After beating Longford in the previous round, Justin McNulty suggested that his Laois team would be annihilated by Dublin if they didn't improve significantly. The truth is that their performance was only marginally better and they were easily beaten by a Dublin team that didn't really have to change out of third gear.
Laois were awful yesterday and at times failed to string any meaningful passages of play together. We know that Justin McNulty has placed a huge emphasis on a mainly defensive system and it was clear that very little work has been done up front.
Even with all the hours spent on the training field practising the defensive strategies, Laois were poor defensively and the Dublin forwards created a bagful of goal opportunities, particularly in the first half.
Laois can thank goalkeeper Eoin Culliton for keeping the score down as he made three outstanding saves from Diarmuid Connolly (twice) and Bernard Brogan in the opening 15 minutes and were it not for him this would have turned into annihilation.

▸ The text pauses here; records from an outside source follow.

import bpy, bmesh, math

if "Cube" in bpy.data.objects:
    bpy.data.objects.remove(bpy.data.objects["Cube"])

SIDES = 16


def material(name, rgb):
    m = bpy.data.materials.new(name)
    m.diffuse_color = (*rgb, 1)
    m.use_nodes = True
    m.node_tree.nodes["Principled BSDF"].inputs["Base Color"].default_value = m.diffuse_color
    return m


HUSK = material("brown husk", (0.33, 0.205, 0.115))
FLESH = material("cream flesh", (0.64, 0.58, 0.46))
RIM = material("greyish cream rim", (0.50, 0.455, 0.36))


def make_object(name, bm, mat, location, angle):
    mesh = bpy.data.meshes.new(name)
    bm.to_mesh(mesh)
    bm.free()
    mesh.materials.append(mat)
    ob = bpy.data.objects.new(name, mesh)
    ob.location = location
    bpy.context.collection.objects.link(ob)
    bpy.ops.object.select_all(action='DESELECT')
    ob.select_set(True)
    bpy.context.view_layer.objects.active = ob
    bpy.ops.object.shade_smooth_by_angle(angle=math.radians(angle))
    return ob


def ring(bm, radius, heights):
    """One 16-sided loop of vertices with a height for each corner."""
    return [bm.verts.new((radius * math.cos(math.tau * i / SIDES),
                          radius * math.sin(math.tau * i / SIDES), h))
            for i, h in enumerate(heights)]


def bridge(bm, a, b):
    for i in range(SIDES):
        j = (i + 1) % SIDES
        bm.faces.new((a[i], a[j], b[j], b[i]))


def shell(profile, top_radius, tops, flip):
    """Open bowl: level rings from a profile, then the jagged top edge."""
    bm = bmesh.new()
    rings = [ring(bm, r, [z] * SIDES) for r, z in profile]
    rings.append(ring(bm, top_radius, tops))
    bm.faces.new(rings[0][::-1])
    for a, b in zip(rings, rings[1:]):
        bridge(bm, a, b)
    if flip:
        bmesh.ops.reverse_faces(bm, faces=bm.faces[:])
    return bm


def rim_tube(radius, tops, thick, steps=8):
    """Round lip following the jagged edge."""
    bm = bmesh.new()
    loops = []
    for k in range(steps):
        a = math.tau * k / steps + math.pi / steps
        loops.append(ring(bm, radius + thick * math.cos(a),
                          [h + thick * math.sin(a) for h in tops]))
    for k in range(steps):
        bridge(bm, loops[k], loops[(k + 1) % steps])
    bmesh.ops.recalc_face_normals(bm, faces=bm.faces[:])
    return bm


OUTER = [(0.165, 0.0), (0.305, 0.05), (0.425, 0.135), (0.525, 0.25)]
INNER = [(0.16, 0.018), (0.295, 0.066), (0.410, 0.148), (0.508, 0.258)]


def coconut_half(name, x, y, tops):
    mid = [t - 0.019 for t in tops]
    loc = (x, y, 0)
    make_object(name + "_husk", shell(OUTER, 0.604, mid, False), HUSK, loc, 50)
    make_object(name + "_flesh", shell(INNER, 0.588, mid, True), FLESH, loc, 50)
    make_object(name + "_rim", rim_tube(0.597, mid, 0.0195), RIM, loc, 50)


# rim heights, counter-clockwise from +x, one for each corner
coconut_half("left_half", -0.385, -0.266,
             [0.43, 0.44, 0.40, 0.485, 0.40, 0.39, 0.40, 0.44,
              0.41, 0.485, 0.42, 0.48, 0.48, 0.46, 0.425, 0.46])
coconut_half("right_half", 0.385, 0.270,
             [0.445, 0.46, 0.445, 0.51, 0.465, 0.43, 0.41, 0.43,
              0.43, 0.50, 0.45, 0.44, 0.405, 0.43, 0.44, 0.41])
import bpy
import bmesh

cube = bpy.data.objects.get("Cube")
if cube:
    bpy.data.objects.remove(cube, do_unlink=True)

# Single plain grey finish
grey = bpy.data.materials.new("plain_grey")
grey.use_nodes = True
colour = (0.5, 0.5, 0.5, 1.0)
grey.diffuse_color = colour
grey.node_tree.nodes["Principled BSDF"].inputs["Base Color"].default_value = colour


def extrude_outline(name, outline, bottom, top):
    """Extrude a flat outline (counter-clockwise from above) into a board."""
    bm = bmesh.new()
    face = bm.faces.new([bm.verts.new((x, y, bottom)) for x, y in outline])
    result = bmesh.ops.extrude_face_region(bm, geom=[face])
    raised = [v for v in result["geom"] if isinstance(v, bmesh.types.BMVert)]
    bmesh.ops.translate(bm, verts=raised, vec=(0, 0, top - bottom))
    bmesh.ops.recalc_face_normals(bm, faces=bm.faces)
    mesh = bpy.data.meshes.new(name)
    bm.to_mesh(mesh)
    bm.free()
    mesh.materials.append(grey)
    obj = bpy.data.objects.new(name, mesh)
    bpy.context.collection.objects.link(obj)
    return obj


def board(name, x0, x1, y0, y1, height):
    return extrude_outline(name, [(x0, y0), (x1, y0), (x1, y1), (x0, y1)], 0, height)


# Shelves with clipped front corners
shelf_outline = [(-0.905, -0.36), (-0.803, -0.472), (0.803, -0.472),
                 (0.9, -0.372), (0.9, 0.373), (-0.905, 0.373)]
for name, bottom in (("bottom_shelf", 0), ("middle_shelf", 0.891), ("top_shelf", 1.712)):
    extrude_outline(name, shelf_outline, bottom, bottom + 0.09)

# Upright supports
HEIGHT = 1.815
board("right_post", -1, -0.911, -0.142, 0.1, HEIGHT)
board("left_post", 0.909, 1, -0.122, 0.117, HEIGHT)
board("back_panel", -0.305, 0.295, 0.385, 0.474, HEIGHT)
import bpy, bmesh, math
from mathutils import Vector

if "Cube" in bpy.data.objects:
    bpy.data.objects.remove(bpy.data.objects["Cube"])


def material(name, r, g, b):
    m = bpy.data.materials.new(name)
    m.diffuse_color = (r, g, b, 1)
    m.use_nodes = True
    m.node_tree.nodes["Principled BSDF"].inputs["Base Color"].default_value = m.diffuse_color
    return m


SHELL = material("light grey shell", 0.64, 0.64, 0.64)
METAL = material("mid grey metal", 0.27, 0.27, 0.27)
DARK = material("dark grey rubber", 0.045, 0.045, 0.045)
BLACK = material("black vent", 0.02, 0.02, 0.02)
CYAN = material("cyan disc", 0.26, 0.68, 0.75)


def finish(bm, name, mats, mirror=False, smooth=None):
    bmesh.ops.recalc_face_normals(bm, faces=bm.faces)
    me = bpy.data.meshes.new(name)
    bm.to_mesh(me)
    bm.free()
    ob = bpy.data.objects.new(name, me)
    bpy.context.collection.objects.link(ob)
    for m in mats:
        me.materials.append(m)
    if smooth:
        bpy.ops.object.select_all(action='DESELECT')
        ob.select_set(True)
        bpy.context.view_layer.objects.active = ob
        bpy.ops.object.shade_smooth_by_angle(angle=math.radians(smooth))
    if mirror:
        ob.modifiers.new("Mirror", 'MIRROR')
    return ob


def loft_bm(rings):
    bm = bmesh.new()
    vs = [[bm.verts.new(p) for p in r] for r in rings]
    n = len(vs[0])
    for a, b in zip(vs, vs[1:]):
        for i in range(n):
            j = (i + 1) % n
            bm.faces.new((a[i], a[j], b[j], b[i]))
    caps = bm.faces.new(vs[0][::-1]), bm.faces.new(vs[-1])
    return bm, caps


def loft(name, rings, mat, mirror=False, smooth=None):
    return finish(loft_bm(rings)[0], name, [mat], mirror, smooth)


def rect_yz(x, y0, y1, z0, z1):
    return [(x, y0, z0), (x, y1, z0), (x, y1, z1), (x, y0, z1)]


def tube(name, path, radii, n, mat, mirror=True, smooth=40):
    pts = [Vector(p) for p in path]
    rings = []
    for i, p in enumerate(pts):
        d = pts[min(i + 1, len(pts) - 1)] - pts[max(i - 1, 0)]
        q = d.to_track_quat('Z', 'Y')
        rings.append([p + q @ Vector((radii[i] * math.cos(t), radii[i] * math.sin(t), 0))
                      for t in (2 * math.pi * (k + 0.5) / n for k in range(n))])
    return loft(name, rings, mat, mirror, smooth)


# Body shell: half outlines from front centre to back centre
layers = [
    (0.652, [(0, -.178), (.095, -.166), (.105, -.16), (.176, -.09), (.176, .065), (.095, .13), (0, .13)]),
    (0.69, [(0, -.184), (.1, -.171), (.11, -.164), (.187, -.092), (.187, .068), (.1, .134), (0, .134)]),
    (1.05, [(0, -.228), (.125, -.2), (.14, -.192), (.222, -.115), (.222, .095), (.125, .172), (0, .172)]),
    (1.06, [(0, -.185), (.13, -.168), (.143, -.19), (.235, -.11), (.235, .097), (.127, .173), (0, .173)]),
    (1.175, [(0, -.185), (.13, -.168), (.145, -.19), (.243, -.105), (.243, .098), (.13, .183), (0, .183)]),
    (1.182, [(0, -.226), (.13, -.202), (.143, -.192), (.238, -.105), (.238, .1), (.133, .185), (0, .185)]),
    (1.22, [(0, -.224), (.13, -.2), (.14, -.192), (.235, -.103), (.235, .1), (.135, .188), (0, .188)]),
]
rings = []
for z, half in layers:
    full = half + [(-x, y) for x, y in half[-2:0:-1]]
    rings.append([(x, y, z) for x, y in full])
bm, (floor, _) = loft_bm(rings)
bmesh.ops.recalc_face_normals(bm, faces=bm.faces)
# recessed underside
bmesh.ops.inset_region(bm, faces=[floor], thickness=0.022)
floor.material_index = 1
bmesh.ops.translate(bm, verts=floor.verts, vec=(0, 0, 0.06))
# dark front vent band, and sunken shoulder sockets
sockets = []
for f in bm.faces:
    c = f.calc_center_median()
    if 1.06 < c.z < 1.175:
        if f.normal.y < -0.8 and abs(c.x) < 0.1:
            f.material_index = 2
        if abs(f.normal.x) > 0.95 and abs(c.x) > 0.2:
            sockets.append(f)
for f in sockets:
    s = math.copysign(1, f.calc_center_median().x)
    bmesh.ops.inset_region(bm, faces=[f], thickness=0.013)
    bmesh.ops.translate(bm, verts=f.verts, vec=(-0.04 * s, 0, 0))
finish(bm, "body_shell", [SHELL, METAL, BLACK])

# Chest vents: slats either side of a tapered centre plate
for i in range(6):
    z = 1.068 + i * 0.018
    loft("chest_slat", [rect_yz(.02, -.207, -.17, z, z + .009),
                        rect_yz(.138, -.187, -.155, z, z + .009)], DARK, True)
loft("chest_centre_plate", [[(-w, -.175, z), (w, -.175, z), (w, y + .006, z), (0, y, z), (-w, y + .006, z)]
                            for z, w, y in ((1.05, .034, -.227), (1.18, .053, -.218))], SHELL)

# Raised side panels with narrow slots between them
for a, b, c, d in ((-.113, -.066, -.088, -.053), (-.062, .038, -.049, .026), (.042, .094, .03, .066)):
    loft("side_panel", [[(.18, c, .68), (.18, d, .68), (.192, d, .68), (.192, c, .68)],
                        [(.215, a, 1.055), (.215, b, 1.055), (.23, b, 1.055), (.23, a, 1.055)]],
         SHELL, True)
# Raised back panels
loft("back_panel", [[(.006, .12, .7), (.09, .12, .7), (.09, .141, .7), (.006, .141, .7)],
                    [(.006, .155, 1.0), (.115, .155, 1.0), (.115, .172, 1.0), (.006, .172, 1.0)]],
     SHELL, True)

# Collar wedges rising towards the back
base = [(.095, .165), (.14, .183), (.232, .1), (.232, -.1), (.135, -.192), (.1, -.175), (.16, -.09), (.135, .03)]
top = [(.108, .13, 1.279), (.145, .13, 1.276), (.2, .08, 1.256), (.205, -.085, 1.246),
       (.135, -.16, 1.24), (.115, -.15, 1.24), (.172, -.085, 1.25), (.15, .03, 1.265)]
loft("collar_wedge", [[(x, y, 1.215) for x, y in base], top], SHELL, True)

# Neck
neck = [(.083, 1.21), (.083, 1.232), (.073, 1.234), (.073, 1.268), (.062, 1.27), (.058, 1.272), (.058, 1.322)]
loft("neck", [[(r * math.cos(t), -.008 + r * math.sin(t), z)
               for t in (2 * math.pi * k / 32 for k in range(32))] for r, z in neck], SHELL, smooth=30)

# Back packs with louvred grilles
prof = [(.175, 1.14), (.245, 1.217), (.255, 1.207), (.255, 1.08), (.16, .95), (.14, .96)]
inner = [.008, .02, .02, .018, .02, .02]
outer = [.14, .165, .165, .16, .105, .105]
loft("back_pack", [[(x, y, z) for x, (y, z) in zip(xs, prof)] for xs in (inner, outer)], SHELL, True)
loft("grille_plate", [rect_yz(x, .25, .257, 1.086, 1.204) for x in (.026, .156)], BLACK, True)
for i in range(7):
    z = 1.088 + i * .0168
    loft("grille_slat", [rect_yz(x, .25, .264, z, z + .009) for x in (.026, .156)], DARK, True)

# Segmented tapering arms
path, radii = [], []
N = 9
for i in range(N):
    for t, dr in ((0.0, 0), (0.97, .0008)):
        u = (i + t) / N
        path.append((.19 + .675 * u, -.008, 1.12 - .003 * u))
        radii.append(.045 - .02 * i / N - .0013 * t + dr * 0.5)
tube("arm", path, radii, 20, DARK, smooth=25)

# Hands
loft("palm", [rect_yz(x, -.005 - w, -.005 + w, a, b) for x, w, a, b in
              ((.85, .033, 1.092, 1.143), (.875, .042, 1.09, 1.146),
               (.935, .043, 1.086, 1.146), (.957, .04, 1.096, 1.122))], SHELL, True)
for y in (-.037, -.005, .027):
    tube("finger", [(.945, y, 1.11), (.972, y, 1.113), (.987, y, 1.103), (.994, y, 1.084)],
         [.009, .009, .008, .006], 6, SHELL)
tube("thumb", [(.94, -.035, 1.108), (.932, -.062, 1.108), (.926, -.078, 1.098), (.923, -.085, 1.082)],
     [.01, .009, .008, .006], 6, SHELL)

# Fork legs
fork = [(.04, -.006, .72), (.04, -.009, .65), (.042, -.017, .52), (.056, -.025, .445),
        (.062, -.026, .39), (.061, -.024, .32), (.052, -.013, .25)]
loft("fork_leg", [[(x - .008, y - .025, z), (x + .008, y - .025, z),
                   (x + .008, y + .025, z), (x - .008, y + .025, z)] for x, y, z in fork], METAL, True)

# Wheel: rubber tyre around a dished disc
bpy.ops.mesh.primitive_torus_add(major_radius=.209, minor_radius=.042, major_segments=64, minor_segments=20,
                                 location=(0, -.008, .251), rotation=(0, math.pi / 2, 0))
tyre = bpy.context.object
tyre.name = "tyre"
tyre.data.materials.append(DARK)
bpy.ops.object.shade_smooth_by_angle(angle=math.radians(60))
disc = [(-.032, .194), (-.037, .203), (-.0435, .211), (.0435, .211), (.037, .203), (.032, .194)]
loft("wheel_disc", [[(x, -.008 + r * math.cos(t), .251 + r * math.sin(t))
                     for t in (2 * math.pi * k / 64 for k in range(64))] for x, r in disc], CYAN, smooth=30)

Connolly did eventually manage to squeeze a shot under Culliton 10 minutes before the break, which opened up a five-point lead. Ironically that score came from a bad kick out which went straight to McManamon who gave the ball quickly to Alan Brogan and he in turn fed Connolly.
Further scores from Cluxton (45) and Bernard Brogan pushed the Dubs eight points in front and at that stage Laois were all over the place.
But Padraig McMahon kicked two outstanding points from play in injury time to keep the Laois supporters in their seats for the next 35 minutes.
That looked like a good decision as points from Begley, Carroll and Munnelly in the opening four minutes reduced the deficit to just a couple of points and Dublin supporters must have been thinking 'here we go again'. That was a close as Laois came as Dublin simply upped their work rate, kicking the next seven points to see off the Laois challenge.
This game never really got the pulse racing and the quality of play was very poor at times. Laois made so many basic errors, from hand passing away to kicking the ball over the side line, and all this when they were under very little pressure.
The hand passing in particular was below the standard you would expect at this level and they will need to look at this closely if they are to compete with the big boys in Division One next season. Their defensive system too needs to be tweaked considerably because the good teams will hurt them, as we saw yesterday.
For Dublin it was about winning the game and getting into a Leinster semi-final and they achieved that with something to spare. But a repeat performance would not be good enough to beat Kildare so there are aspects of their game that will need to improve in the next three weeks.
Certainly they cannot afford to waste as many good goal scoring chances and will also need to be better around the middle of the field. They know they will be coming up against a very organised team who are extremely fit and who work very hard for one another.
Kildare were full value for their win against Meath in the curtain raiser at Croke Park and despite the customary 18 wides or so they will be delighted to have got over this hurdle. McGeeney will know that another win would almost guarantee a provincial title so the next game is huge.
Against Meath they closed out the game very impressively and we know that they will play right to the end. Dublin will need to be on their guard and will need to find the fourth gear that they didn't require against Laois.
The decision from Seamus McEnaney to bring back Graham Geraghty nearly proved to be a masterstroke but a goal from the 38-year-old was ruled out with his team just four points behind.
On another day the goal would have stood and would have pushed Meath to victory but it wasn't to be and it is the scenic route for Geraghty and company.
On a separate note it was a very disappointing attendance yesterday and I suppose one could argue that the bank holiday weekend took numbers away, but the crowds are not going to any of the games in the same numbers and that must be worrying for the GAA.
On Saturday evening barely ten thousand made their way to the Gaelic Grounds in Limerick and that trend is set to continue until we get to the business end in August. A price correction might go some way to tempting more people back but also the format needs to looked at again.